EXERCISE AIM — Filter the entries and keep only the lines where the string "block" appears.

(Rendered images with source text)
<<<<

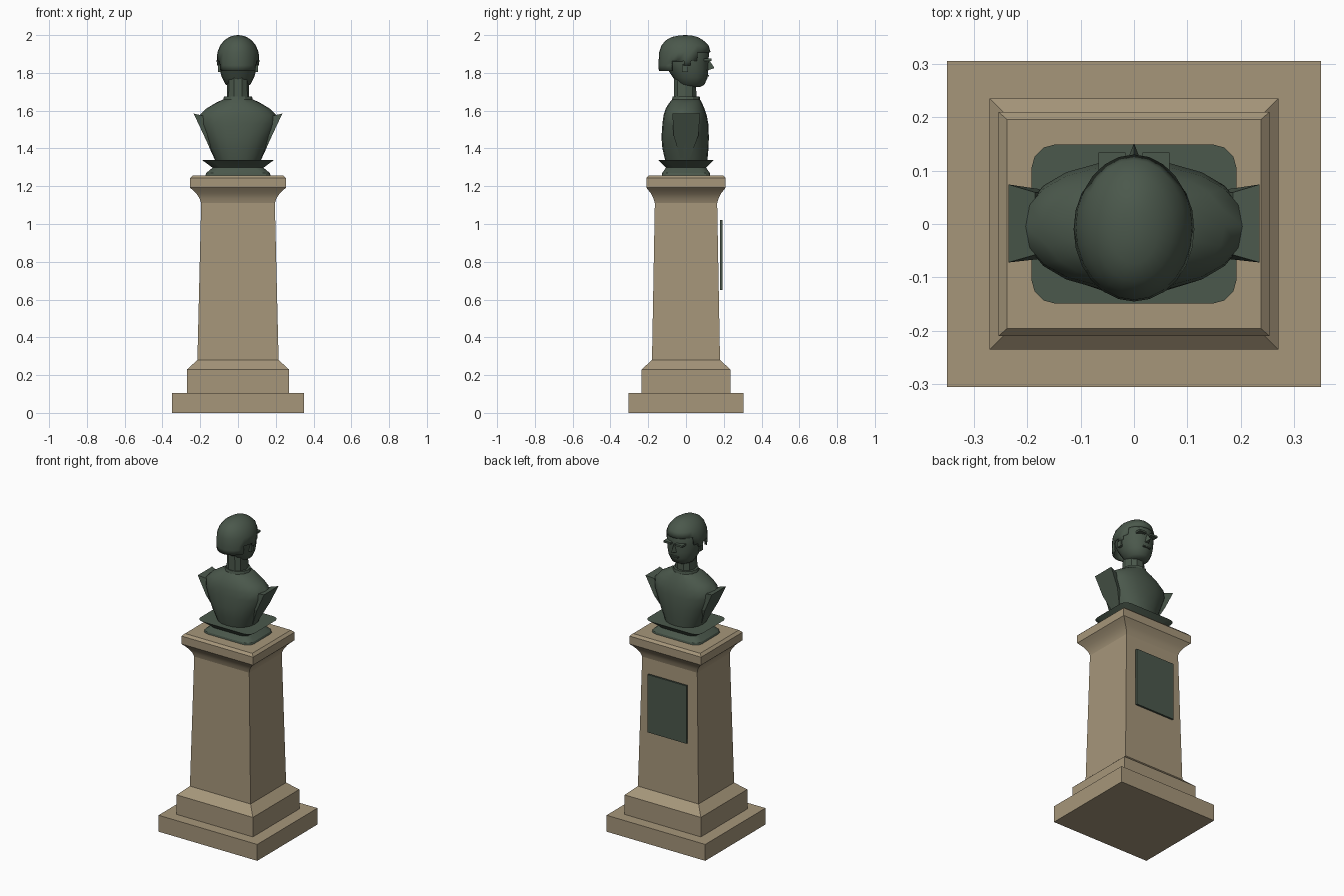
import bpy, bmesh, math
from mathutils import Vector

old = bpy.data.objects.get("Cube")
if old:
    bpy.data.objects.remove(old, do_unlink=True)


def material(name, rgb):
    m = bpy.data.materials.new(name)
    m.use_nodes = True
    m.diffuse_color = (*rgb, 1)
    m.node_tree.nodes["Principled BSDF"].inputs["Base Color"].default_value = (*rgb, 1)
    return m


stone = material("tan stone", (0.38, 0.305, 0.195))
bronze = material("green bronze", (0.07, 0.098, 0.072))


def finish(name, bm, mat, angle=None):
    bmesh.ops.recalc_face_normals(bm, faces=bm.faces)
    me = bpy.data.meshes.new(name)
    bm.to_mesh(me)
    bm.free()
    me.materials.append(mat)
    ob = bpy.data.objects.new(name, me)
    bpy.context.collection.objects.link(ob)
    if angle:
        bpy.ops.object.select_all(action="DESELECT")
        ob.select_set(True)
        bpy.context.view_layer.objects.active = ob
        bpy.ops.object.shade_smooth_by_angle(angle=math.radians(angle))
    return ob


def loft(rings, caps=(True, True)):
    """Skin a stack of equal point rings."""
    bm = bmesh.new()
    rows = [[bm.verts.new(p) for p in r] for r in rings]
    n = len(rows[0])
    for a, b in zip(rows, rows[1:]):
        for i in range(n):
            j = (i + 1) % n
            bm.faces.new((a[i], a[j], b[j], b[i]))
    if caps[0]:
        bm.faces.new(rows[0][::-1])
    if caps[1]:
        bm.faces.new(rows[-1])
    return bm


def rect(z, x, y):
    return [(-x, -y, z), (x, -y, z), (x, y, z), (-x, y, z)]


def oval(z, x, back, front, n=16, power=2.0):
    """Superellipse ring that reaches from y = back to y = front."""
    mid, ry = (front + back) / 2, (front - back) / 2
    pts = []
    for i in range(n):
        t = math.tau * i / n
        c, s = math.cos(t), math.sin(t)
        pts.append((x * math.copysign(abs(c) ** (2 / power), c),
                    mid + ry * math.copysign(abs(s) ** (2 / power), s), z))
    return pts


def round_rect(z, x, y, r=0.045, steps=3):
    pts = []
    for k, (sx, sy) in enumerate(((1, 1), (-1, 1), (-1, -1), (1, -1))):
        for i in range(steps + 1):
            t = math.pi / 2 * (k + i / steps)
            pts.append((sx * (x - r) + r * math.cos(t),
                        sy * (y - r) + r * math.sin(t), z))
    return pts


def block(name, lo, hi, mat):
    x, y = (lo[0] + hi[0]) / 2, (lo[1] + hi[1]) / 2
    w, d = (hi[0] - lo[0]) / 2, (hi[1] - lo[1]) / 2
    rings = [[(x + p[0], y + p[1], z) for p in rect(z, w, d)] for z in (lo[2], hi[2])]
    return finish(name, loft(rings), mat)


# Pedestal
finish("plinth", loft([rect(0, .35, .305), rect(.105, .35, .305)]), stone)
finish("pedestal_foot", loft([rect(.105, .27, .235), rect(.23, .27, .235),
                              rect(.28, .215, .18)]), stone)
finish("pedestal_shaft", loft([rect(.28, .215, .18), rect(1.11, .195, .165)]), stone)
finish("pedestal_cap", loft([rect(1.11, .195, .165), rect(1.135, .203, .172),
                             rect(1.16, .22, .184), rect(1.18, .24, .2),
                             rect(1.192, .254, .21), rect(1.243, .254, .21),
                             rect(1.258, .238, .196)]), stone, 30)
block("plaque", (-.138, .18, .65), (.138, .192, 1.02), bronze)

# Bust foot
finish("bust_foot", loft([round_rect(1.258, .172, .128), round_rect(1.27, .168, .126),
                          round_rect(1.298, .135, .106), round_rect(1.34, .192, .149)]),
       bronze, 25)

# Torso: height, half width, back, front
torso = [(1.335, .12, -.11, .113), (1.4, .15, -.125, .119), (1.46, .175, -.13, .121),
         (1.53, .206, -.125, .118), (1.575, .205, -.119, .11), (1.61, .17, -.108, .098),
         (1.64, .12, -.09, .085), (1.66, .078, -.072, .074)]
finish("torso", loft([oval(z, x, b, f, 20, 2.2) for z, x, b, f in torso]), bronze, 40)

# Arm cuts: slanted tapered slabs with a recessed panel on each side
outline = [(-.072, 1.585), (.074, 1.585), (.066, 1.47), (.022, 1.35),
           (-.03, 1.35), (-.066, 1.47)]
for side, label in ((1, "left"), (-1, "right")):
    outer = [(side * (.125 + .468 * (z - 1.35)), y, z) for y, z in outline]
    inner = [(p[0] - side * .05, p[1] * .8, p[2] - .012) for p in outer]
    bm = loft([inner, outer])
    bm.faces.ensure_lookup_table()
    bmesh.ops.inset_region(bm, faces=[bm.faces[-1]], thickness=.016, depth=-.004)
    finish(label + "_arm_cut", bm, bronze)

# Collar and neck
finish("collar", loft([oval(1.645, .082, -.077, .077, 12), oval(1.676, .074, -.07, .072, 12)]),
       bronze, 25)
finish("neck", loft([oval(1.65, .06, -.066, .058, 10, 2.4),
                     oval(1.78, .056, -.066, .055, 10, 2.4)]), bronze, 25)

# Face and skull: height, half width, back, front
skull = [(1.725, .04, -.01, .075), (1.738, .066, -.045, .098), (1.775, .085, -.068, .114),
         (1.815, .097, -.095, .118), (1.86, .104, -.12, .119), (1.91, .101, -.125, .122),
         (1.95, .085, -.1, .1), (1.975, .05, -.06, .06)]
finish("head", loft([oval(z, x, b, f, 16, 2.1) for z, x, b, f in skull]), bronze, 45)

# Hair shell with a stepped hairline
shell = [(1.81, .108, -.144, .118), (1.84, .111, -.145, .122), (1.862, .113, -.145, .126),
         (1.91, .109, -.142, .13), (1.945, .095, -.13, .12), (1.972, .073, -.108, .092),
         (1.99, .046, -.075, .062), (1.998, .02, -.035, .03)]
bm = loft([oval(z, x, b, f, 24) for z, x, b, f in shell], (False, False))
hairline = [(-.08, 1.81), (-.022, 1.862), (.012, 1.84), (.062, 1.862), (1, 1.91)]


def below_hairline(face):
    c = face.calc_center_median()
    return c.z < next(z for y, z in hairline if c.y < y)


bmesh.ops.delete(bm, geom=[f for f in bm.faces if below_hairline(f)], context="FACES")
top = [v for v in bm.verts if v.co.z > 1.997]
top.sort(key=lambda v: math.atan2(v.co.y, v.co.x))
apex = bm.verts.new((0, -.003, 2))
for i, v in enumerate(top):
    bm.faces.new((top[i - 1], v, apex))
hair = finish("hair", bm, bronze, 40)
thick = hair.modifiers.new("thickness", "SOLIDIFY")
thick.thickness = .014
thick.offset = -1

# Nose
bm = bmesh.new()
for p in ((-.017, .108, 1.812), (.017, .108, 1.812), (0, .151, 1.825), (0, .116, 1.878)):
    bm.verts.new(p)
bmesh.ops.convex_hull(bm, input=bm.verts)
finish("nose", bm, bronze)

# Brows, ears and mouth
for side, label in ((1, "left"), (-1, "right")):
    xs = sorted((side * .016, side * .066))
    block(label + "_brow", (xs[0], .095, 1.864), (xs[1], .134, 1.876), bronze)
    xs = sorted((side * .085, side * .107))
    block(label + "_ear", (xs[0], -.02, 1.805), (xs[1], .01, 1.845), bronze)
block("mouth", (-.026, .1, 1.781), (.026, .121, 1.789), bronze)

>>>>

RESULT FOR THIS TASK —
def block(name, lo, hi, mat):
block("plaque", (-.138, .18, .65), (.138, .192, 1.02), bronze)
    block(label + "_brow", (xs[0], .095, 1.864), (xs[1], .134, 1.876), bronze)
    block(label + "_ear", (xs[0], -.02, 1.805), (xs[1], .01, 1.845), bronze)
block("mouth", (-.026, .1, 1.781), (.026, .121, 1.789), bronze)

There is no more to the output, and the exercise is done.